  30. ^ "Financial Reports and Political Contributions". Elections BC. Retrieved August 16, 2017. requires navigation to political party.
  31. ^ "In B.C., hold your nose and vote Liberal". The Globe and Mail. May 5, 2017. Retrieved May 9, 2017.
  32. ^ "Good managers of economy, Liberals deserve to be re-elected". Vancouver Sun Editorial Board. Retrieved May 9, 2017.
  33. ^ "Energy and Mines Minister Bill Bennett won't run in next provincial election - British Columbia - CBC News". Cbc.ca. June 21, 2016. Retrieved February 22, 2017.
  34. ^ Browne, Alex (October 4, 2016). "Surrey-White Rock MLA Hogg rejects sixth term to focus on community". peacearchnews.com. Retrieved October 6, 2016.
  35. ^ Laanela, Mike (September 1, 2016). "B.C. Health Minister Terry Lake will not run in upcoming election". CBC News. Retrieved September 1, 2016.
  36. ^ "MLA McRae stepping away". comoxvalleyrecord.com. Retrieved April 19, 2016.
  37. ^ Shaw, Rob. "Former Liberal cabinet minister Moira Stilwell to retire from politics". vancouversun.com. Retrieved June 17, 2016.
  38. ^ "City councillor announces pursuit of Peace River North candidacy - Energeticcity.ca". Energeticcity.ca. Retrieved April 17, 2016.
  39. ^ "Vicki Huntington not running again". Delta-optimist.com.
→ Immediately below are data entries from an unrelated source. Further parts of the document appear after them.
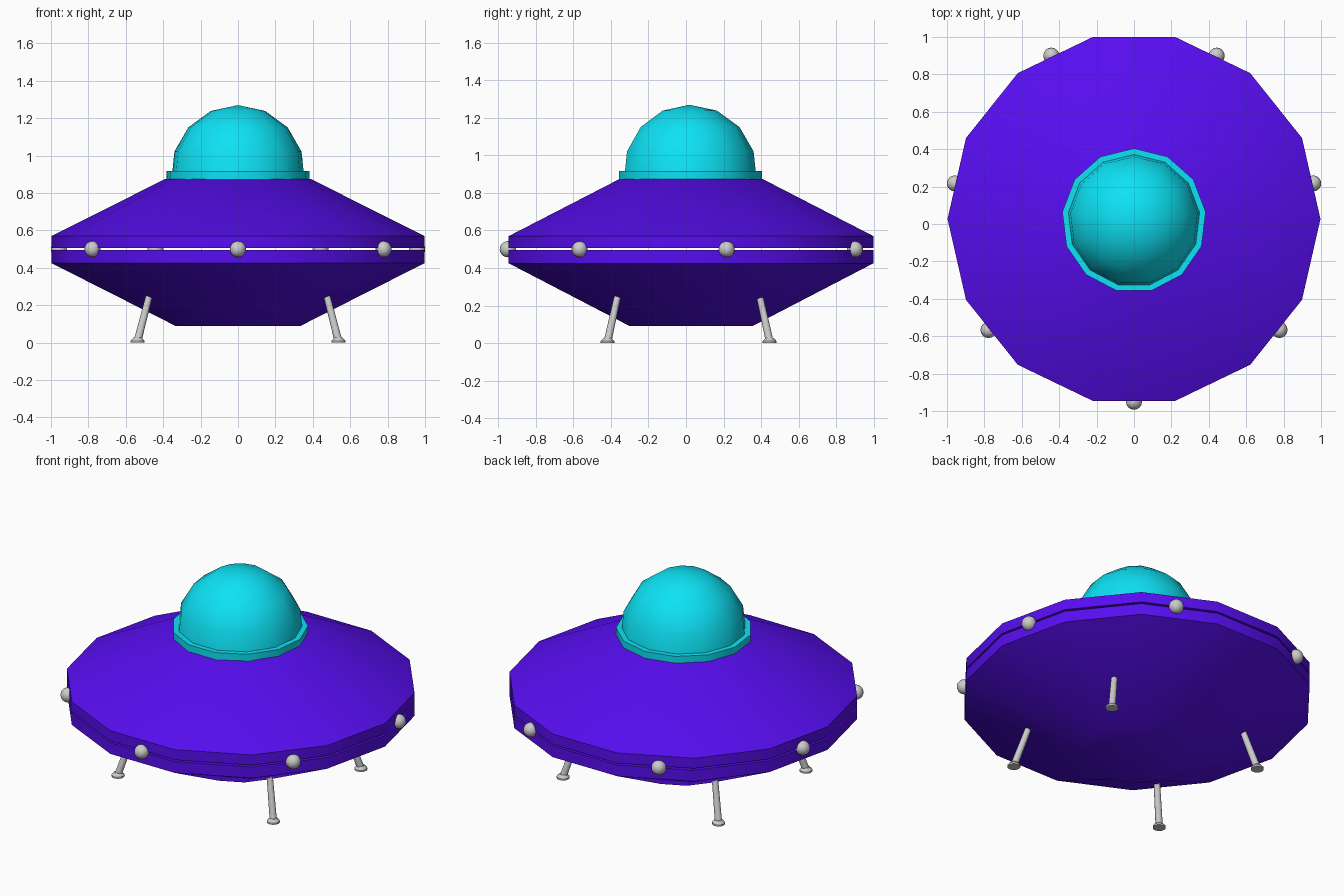
import bpy, math
from mathutils import Vector

if "Cube" in bpy.data.objects:
    bpy.data.objects.remove(bpy.data.objects["Cube"])


def material(name, rgb):
    m = bpy.data.materials.new(name)
    m.diffuse_color = (*rgb, 1)
    m.use_nodes = True
    m.node_tree.nodes["Principled BSDF"].inputs["Base Color"].default_value = m.diffuse_color
    return m


def smooth(obj):
    bpy.ops.object.select_all(action='DESELECT')
    obj.select_set(True)
    bpy.context.view_layer.objects.active = obj
    bpy.ops.object.shade_smooth_by_angle(angle=math.radians(32))


def lathe(name, profile, sides, start, centre, mat=None):
    """Revolve (radius, z) points listed bottom to top, closing both ends."""
    verts, faces, rings = [], [], []
    for r, z in profile:
        if r == 0:
            rings.append([len(verts)] * sides)
            verts.append((0, 0, z))
            continue
        rings.append(list(range(len(verts), len(verts) + sides)))
        for i in range(sides):
            a = start + math.tau * i / sides
            verts.append((r * math.cos(a), r * math.sin(a), z))
    for lo, hi in zip(rings, rings[1:]):
        for i in range(sides):
            j = (i + 1) % sides
            quad = [lo[i], lo[j], hi[j], hi[i]]
            faces.append(list(dict.fromkeys(quad)))
    if profile[0][0] > 0:
        faces.append(rings[0][::-1])
    if profile[-1][0] > 0:
        faces.append(rings[-1])
    mesh = bpy.data.meshes.new(name)
    mesh.from_pydata(verts, [], faces)
    obj = bpy.data.objects.new(name, mesh)
    obj.location = centre
    bpy.context.collection.objects.link(obj)
    if mat:
        mesh.materials.append(mat)
    smooth(obj)
    return obj


purple = material("hull_purple", (0.095, 0.004, 0.87))
cyan = material("dome_cyan", (0.004, 0.76, 0.91))
CY = 0.027

# Two hull halves with a thin open seam between them
lathe("upper_hull", [(0.997, 0.506), (0.997, 0.57), (0.39, 0.875)], 14, 0, (0, CY, 0), purple)
lathe("lower_hull", [(0.335, 0.09), (0.997, 0.425), (0.997, 0.495)], 14, 0, (0, CY, 0), purple)

# Cockpit dome and its collar
dome = [(0.36 * math.cos(math.radians(a)), 0.91 + 0.36 * math.sin(math.radians(a)))
        for a in (-6, 18, 42, 66)] + [(0, 1.27)]
lathe("dome", dome, 13, math.pi / 2, (0, 0.018, 0), cyan)
lathe("dome_collar", [(0.386, 0.872), (0.386, 0.917)], 13, math.pi / 2, (0, 0.018, 0), cyan)

# Rim lights
lights = [(0, -0.95)] + [(s * x, y) for s in (1, -1)
                         for x, y in ((0.778, -0.567), (0.958, 0.217), (0.442, 0.9))]
for n, (x, y) in enumerate(lights):
    bpy.ops.mesh.primitive_uv_sphere_add(segments=16, ring_count=10, radius=0.043, location=(x, y, 0.5))
    bpy.context.object.name = f"rim_light_{n + 1}"
    smooth(bpy.context.object)

# Splayed landing legs with flared feet
for sx, side in ((-1, "left"), (1, "right")):
    for sy, end in ((-1, "front"), (1, "back")):
        foot = Vector((sx * 0.537, 0.014 + sy * 0.432, 0.008))
        top = Vector((sx * 0.467, 0.014 + sy * 0.372, 0.28))
        axis = top - foot
        bpy.ops.mesh.primitive_cone_add(vertices=12, radius1=0.021, radius2=0.018, depth=axis.length,
                                        location=(foot + top) / 2,
                                        rotation=axis.to_track_quat('Z', 'Y').to_euler())
        bpy.context.object.name = f"{end}_{side}_leg"
        smooth(bpy.context.object)
        lathe(f"{end}_{side}_foot", [(0.037, 0), (0.037, 0.01), (0.021, 0.027)], 12, 0,
              (foot.x, foot.y, 0))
January 10, 2017. Retrieved February 22, 2017.
  40. ^ "Northwestern B.C. MLA won't run again". Terrace Standard. Terrace, British Columbia. May 3, 2016.
  41. ^ "B.C. NDP MLA Kathy Corrigan retiring, not running in 2017 election". cbc.ca. April 22, 2016. Retrieved April 23, 2016.
  42. ^ Shaw, Rob (January 4, 2017). "Veteran Surrey MLA Sue Hammell to retire from provincial politics". The Vancouver Sun.
  43. ^ Shaw, Rob (August 31, 2016). "B.C. NDP to lose MLA Maurine Karagianis to retirement". vancouversun.com. Retrieved September 1, 2016.
  44. ^ Orlando, Aaron (May 25, 2016). "Columbia River–Revelstoke MLA Norm Macdonald won't run in 2017 B.C. general election". Revelstoke Mountaineer. Retrieved February 22, 2017.
  45. ^ "MLA Bill Routley to Retire in 2017". Cowichan Valley Citizen. Retrieved September 1, 2016.
  46. ^ "Jane Shin not running in next provincial election". Burnaby Now. August 30, 2016. Retrieved September 6, 2016.
  47. ^ "List of registered political parties in B.C." (PDF). Elections BC. Retrieved May 12, 2017.
  48. ^ a b "Candidates | Elections BC". Elections BC. May 24, 2017. Retrieved May 25, 2017.
  49. ^ Hawthorn, Tom (April 29, 2017). "Fringe Benefits? Fifteen Other BC Parties that Want Your Vote - The Tyee". thetyee.ca. Retrieved April 3, 2018.
  50. ^ http://www.bclocalnews.com/news/420154753.html

External links[edit]